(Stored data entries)
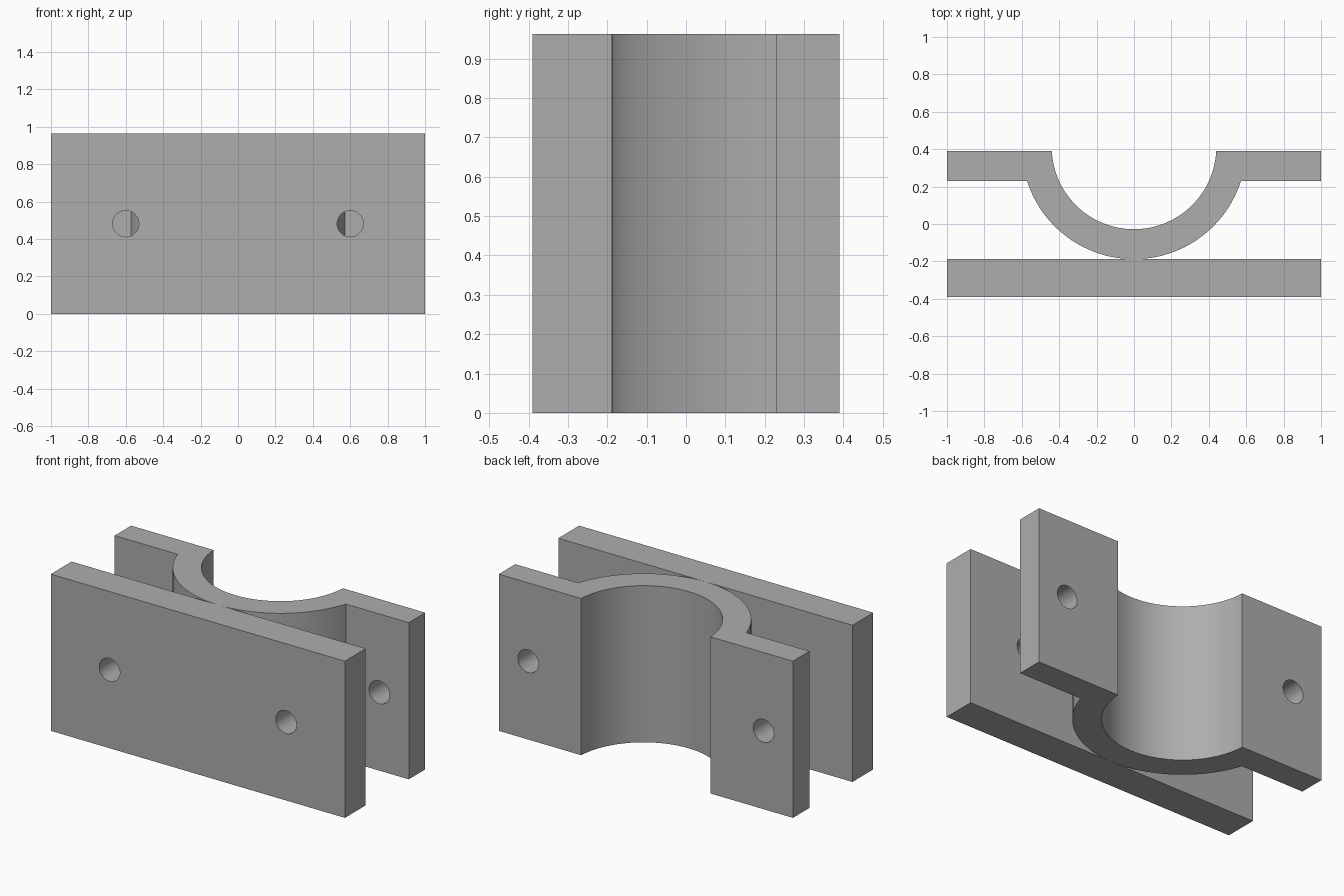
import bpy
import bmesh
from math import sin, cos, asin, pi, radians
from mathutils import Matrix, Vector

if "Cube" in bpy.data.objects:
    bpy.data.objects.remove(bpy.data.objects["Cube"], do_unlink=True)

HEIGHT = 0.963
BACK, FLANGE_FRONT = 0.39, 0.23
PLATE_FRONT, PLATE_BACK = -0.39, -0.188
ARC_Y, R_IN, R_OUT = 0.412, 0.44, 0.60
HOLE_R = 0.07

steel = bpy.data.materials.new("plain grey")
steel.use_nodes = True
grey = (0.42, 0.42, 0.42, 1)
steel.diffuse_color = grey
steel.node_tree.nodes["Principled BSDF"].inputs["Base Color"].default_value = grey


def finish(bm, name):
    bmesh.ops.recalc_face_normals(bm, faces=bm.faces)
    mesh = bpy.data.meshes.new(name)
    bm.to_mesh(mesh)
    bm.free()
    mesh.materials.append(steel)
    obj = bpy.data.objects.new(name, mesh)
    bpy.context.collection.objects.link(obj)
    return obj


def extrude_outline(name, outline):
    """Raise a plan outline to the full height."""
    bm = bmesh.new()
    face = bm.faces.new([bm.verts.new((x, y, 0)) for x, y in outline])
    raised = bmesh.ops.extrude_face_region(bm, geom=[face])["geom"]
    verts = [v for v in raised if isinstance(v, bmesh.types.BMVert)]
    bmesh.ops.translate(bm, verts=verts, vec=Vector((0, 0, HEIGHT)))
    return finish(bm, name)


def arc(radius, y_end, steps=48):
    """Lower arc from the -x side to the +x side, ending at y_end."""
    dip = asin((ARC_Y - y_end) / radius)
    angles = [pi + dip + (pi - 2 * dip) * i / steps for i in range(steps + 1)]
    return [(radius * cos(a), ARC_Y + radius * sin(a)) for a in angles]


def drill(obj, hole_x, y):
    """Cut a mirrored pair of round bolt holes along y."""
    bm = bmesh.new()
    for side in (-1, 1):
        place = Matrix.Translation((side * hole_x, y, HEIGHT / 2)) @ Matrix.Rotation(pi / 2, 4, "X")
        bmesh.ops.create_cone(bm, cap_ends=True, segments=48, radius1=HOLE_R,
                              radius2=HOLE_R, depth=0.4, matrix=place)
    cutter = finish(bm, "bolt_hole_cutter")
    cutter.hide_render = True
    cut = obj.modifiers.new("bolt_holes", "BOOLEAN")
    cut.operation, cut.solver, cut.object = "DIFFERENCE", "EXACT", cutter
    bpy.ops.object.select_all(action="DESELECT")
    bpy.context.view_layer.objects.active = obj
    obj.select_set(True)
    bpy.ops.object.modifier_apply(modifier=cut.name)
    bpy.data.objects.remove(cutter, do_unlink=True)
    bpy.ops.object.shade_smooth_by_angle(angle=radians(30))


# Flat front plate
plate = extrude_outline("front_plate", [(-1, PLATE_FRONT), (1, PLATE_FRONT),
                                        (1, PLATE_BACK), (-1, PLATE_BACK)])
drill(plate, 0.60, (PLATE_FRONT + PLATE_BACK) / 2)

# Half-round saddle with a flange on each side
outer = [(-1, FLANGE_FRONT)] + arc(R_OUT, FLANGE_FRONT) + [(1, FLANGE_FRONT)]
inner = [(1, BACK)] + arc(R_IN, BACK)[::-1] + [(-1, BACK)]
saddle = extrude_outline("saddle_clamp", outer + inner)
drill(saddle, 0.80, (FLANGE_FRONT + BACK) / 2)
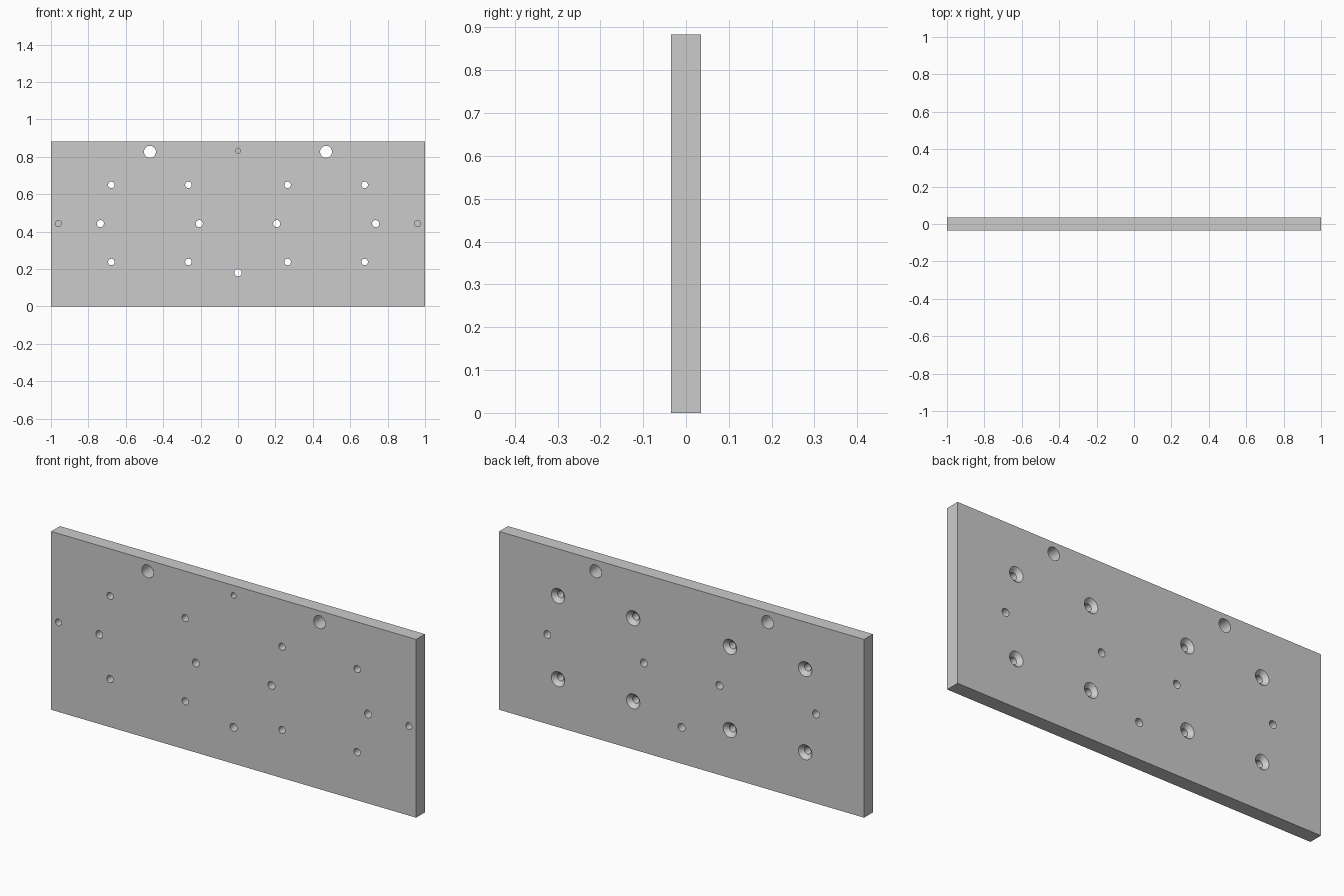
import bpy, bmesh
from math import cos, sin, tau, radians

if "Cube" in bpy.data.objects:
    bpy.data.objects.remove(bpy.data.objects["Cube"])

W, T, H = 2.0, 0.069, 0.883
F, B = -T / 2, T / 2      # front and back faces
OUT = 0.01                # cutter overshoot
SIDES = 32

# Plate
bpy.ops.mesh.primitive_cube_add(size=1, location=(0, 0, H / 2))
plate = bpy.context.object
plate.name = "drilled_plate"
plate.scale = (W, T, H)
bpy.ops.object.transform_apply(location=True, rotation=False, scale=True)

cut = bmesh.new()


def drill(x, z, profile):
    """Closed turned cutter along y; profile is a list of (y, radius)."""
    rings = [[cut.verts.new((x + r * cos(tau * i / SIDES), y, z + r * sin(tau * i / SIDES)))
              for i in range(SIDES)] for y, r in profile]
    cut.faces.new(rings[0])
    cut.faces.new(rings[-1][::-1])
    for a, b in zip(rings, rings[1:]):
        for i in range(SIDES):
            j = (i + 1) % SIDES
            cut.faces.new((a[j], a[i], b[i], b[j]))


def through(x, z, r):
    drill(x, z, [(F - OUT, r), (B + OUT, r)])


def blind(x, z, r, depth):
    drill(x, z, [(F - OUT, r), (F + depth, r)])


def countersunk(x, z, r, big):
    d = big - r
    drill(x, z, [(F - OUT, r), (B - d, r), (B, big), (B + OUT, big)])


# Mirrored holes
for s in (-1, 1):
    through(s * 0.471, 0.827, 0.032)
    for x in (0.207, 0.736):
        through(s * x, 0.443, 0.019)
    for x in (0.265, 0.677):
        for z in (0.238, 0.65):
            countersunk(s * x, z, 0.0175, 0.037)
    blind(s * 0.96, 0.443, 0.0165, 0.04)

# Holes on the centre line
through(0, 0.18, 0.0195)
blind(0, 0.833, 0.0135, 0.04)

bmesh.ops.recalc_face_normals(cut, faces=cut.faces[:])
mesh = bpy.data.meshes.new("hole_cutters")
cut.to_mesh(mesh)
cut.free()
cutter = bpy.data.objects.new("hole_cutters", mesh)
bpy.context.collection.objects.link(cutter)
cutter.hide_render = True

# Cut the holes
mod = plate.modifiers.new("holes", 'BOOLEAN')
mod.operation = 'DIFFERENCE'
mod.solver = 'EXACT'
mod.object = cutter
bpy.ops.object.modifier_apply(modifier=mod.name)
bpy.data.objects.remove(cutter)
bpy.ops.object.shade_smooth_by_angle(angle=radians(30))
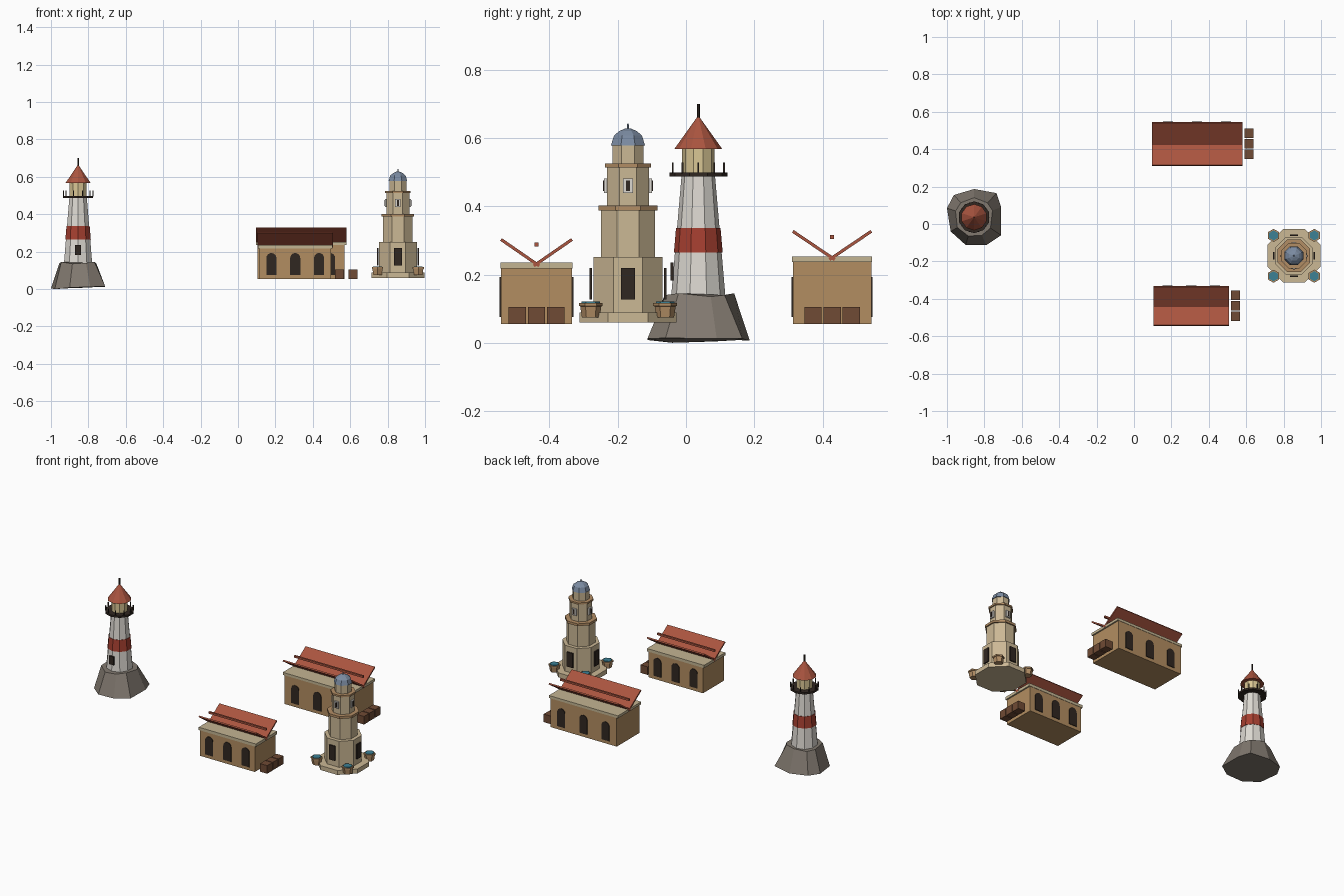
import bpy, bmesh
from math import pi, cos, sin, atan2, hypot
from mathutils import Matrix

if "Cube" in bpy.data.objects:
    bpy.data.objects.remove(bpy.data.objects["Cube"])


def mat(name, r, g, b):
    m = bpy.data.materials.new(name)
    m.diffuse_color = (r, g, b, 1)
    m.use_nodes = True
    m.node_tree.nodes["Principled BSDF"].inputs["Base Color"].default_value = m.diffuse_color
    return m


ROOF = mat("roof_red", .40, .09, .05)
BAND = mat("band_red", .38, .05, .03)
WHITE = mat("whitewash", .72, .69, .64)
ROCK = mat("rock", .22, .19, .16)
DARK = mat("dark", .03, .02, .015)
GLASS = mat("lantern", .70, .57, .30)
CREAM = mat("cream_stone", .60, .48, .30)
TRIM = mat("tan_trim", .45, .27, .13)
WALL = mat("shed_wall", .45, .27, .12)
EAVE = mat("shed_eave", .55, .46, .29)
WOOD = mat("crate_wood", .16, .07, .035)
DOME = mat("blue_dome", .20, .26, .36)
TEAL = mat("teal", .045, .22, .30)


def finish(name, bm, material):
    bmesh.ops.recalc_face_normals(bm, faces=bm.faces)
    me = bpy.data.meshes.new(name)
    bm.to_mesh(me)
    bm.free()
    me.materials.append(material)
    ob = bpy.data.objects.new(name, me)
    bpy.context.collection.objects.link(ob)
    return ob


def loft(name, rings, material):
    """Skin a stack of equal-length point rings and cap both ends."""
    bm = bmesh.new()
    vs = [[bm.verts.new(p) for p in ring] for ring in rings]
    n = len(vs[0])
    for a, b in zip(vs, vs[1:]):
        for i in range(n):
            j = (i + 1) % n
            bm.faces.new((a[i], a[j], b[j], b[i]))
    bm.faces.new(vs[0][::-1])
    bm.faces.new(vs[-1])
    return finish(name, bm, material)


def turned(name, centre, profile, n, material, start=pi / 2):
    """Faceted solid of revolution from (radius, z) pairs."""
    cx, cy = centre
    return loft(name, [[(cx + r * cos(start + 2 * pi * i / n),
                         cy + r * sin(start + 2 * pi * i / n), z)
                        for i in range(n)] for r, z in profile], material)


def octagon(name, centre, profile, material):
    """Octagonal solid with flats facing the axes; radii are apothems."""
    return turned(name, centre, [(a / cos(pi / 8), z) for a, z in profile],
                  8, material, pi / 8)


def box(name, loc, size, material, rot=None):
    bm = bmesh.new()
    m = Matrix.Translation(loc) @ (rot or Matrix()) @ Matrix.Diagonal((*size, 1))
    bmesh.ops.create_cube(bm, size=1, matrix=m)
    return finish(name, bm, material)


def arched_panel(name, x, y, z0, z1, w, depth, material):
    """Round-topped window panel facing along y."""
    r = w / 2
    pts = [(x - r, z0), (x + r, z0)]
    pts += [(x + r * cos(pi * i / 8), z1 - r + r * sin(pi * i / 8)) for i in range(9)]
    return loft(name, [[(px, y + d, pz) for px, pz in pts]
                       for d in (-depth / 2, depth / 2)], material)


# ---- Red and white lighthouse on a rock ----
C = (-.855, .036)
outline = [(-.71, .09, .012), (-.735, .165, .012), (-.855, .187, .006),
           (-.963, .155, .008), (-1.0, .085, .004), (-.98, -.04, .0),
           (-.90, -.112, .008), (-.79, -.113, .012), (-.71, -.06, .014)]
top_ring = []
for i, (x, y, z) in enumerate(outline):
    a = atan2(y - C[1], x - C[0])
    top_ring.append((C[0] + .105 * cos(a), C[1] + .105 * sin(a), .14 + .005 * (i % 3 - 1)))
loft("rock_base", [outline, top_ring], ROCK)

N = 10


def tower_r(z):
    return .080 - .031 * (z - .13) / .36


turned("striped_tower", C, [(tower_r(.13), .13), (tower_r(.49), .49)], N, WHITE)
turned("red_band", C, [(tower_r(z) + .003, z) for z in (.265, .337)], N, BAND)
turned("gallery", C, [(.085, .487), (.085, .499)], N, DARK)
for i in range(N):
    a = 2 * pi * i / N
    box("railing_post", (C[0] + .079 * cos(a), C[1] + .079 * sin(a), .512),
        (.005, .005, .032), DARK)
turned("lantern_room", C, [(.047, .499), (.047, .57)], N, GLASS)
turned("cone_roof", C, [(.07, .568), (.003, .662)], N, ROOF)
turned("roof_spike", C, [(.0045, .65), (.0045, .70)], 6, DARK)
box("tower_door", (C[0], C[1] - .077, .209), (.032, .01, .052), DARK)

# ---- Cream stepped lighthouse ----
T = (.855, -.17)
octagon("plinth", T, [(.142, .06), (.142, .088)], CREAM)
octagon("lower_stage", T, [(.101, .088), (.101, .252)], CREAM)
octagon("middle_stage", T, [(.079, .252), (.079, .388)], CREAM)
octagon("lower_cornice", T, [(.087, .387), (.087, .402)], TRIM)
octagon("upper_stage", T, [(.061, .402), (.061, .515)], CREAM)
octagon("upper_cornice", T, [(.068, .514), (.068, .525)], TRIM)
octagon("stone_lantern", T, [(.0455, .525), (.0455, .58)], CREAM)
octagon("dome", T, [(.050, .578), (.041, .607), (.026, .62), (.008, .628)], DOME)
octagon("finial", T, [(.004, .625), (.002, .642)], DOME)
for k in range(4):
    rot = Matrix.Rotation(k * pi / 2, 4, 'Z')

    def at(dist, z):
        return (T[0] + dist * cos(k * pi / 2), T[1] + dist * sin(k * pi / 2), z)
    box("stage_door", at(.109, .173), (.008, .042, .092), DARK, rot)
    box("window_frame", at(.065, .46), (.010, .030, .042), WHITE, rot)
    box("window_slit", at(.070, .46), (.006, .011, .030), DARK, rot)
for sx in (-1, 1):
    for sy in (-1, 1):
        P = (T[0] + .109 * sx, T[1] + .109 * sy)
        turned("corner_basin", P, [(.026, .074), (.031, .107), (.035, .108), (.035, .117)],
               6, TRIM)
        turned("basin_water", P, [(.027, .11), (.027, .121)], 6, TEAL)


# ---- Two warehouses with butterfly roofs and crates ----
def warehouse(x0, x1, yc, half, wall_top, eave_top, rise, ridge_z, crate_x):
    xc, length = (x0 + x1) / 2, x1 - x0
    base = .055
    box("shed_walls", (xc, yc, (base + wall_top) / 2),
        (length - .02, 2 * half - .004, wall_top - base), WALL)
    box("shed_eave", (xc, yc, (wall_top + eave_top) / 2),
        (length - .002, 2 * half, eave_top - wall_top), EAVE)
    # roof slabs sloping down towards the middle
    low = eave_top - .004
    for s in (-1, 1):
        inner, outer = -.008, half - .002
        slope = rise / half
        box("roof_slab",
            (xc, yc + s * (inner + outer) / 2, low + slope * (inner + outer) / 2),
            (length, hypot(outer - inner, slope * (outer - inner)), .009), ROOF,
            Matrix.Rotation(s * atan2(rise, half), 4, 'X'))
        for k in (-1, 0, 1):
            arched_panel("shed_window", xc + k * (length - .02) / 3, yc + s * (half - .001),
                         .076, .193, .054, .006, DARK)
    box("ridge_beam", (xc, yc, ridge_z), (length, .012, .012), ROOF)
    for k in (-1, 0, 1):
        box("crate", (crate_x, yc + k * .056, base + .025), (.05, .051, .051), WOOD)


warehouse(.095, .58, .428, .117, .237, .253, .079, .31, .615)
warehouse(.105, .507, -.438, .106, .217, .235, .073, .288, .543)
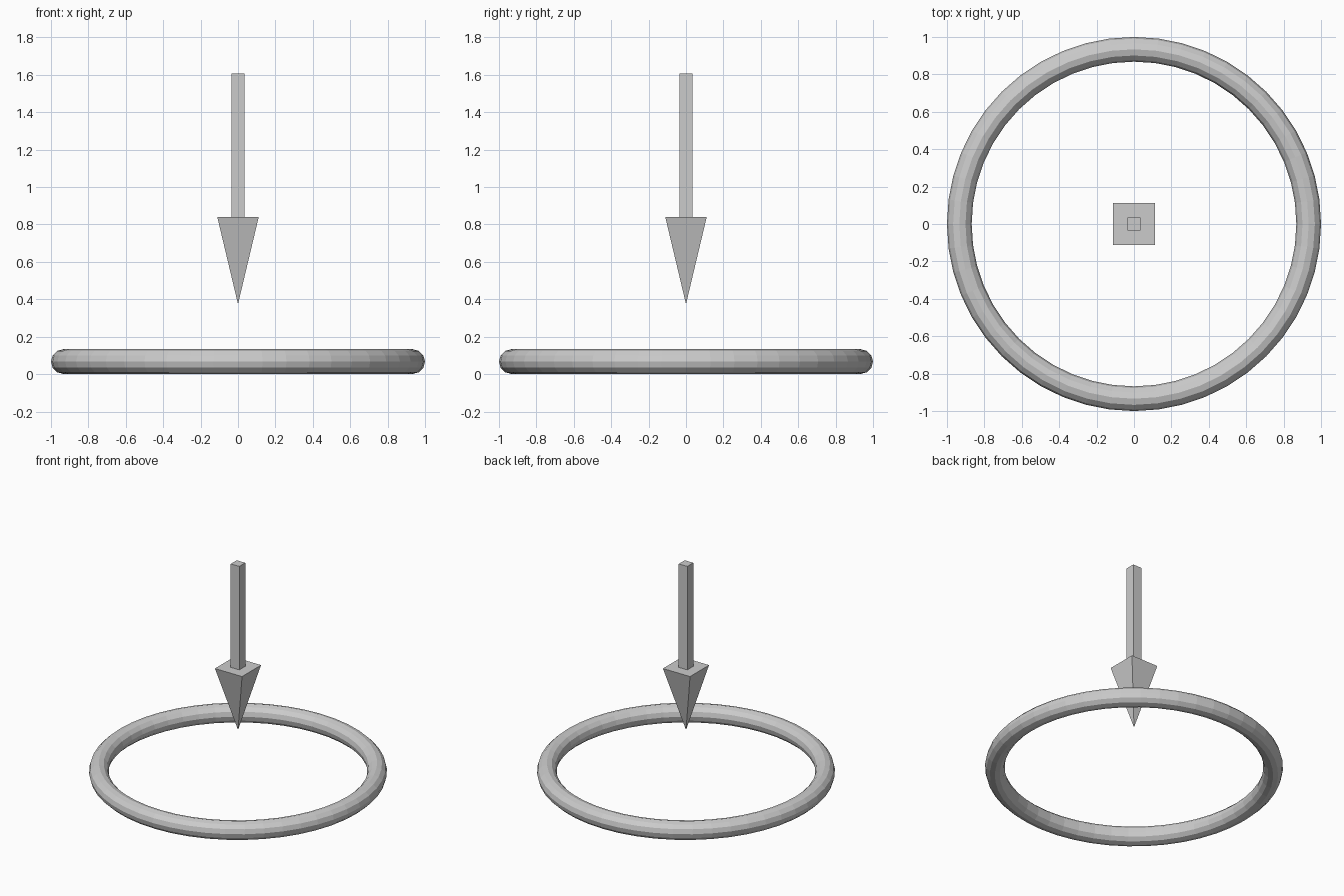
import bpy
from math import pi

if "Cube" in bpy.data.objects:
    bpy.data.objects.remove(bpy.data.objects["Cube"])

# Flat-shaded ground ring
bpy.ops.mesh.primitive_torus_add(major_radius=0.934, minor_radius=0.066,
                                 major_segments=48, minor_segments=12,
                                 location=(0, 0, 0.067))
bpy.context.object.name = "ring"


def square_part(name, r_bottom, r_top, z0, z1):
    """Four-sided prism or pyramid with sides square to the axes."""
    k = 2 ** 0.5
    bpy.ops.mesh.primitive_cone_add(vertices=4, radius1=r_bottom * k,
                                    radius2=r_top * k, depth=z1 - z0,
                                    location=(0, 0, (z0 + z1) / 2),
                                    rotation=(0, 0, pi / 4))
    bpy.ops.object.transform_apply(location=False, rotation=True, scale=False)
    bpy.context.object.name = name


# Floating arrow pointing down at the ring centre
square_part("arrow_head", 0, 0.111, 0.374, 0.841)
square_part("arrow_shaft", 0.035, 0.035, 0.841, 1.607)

> ACTION ITEM:
Retype the records above, but only those lines that fall between the line containing "[outline, top_ring], ROCK)" and the line containing "a = 2 * pi * i / N", with both of those lines included, exactly as written.

> ANSWER SPACE:
loft("rock_base", [outline, top_ring], ROCK)

N = 10


def tower_r(z):
    return .080 - .031 * (z - .13) / .36


turned("striped_tower", C, [(tower_r(.13), .13), (tower_r(.49), .49)], N, WHITE)
turned("red_band", C, [(tower_r(z) + .003, z) for z in (.265, .337)], N, BAND)
turned("gallery", C, [(.085, .487), (.085, .499)], N, DARK)
for i in range(N):
    a = 2 * pi * i / N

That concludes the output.